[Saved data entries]
━━━━━━━━━━━━━━━━━━━━━━━━━━━━━━

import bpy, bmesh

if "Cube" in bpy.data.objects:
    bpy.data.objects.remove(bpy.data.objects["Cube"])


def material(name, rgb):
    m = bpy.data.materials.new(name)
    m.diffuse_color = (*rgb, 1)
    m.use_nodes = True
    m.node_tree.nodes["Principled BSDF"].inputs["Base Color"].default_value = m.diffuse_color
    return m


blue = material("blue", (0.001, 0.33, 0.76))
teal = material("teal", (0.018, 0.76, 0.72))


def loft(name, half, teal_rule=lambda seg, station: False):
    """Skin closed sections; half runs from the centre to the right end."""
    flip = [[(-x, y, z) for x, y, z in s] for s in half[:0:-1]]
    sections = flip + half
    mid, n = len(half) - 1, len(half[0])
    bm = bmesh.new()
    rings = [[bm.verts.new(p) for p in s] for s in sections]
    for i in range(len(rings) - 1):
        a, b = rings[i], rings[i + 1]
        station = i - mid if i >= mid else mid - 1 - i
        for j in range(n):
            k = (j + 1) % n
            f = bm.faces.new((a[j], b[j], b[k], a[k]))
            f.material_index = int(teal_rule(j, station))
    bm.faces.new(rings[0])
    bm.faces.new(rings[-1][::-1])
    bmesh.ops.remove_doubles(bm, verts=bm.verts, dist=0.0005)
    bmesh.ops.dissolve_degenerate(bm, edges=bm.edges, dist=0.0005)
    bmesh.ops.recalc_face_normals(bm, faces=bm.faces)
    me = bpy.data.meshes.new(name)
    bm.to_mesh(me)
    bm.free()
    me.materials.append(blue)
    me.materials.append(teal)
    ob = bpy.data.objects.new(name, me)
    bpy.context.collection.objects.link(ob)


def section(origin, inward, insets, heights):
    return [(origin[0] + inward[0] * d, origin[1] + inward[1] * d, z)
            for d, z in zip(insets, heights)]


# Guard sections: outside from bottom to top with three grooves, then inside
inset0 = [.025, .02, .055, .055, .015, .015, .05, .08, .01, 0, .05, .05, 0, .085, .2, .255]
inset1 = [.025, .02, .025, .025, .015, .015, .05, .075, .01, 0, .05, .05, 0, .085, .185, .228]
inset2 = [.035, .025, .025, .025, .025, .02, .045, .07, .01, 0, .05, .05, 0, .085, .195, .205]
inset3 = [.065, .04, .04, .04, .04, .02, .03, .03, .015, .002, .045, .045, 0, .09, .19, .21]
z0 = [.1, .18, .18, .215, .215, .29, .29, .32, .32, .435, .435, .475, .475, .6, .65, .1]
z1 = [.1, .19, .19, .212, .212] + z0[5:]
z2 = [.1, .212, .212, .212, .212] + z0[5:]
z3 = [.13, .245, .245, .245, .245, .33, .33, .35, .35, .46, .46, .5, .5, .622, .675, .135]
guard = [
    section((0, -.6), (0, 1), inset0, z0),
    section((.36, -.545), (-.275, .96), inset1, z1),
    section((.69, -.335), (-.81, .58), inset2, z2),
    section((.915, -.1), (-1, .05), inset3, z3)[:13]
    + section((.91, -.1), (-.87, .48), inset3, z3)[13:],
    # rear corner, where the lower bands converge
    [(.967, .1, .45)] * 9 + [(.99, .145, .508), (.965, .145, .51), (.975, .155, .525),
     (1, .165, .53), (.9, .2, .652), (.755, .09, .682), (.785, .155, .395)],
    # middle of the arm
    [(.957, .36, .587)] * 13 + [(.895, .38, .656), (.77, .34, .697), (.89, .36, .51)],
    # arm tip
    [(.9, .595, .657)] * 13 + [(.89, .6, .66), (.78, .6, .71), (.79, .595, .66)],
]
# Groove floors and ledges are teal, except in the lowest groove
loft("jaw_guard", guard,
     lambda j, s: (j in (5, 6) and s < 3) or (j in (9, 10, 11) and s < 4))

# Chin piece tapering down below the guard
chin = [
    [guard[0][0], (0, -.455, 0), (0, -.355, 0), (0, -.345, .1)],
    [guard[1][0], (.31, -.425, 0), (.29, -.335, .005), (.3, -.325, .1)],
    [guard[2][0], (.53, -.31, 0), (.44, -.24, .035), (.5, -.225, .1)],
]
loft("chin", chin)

━━━━━━━━━━━━━━━━━━━━━━━━━━━━━━

Copy each line from the data above that includes "loft".

- TASK SOLUTION:
def loft(name, half, teal_rule=lambda seg, station: False):
loft("jaw_guard", guard,
loft("chin", chin)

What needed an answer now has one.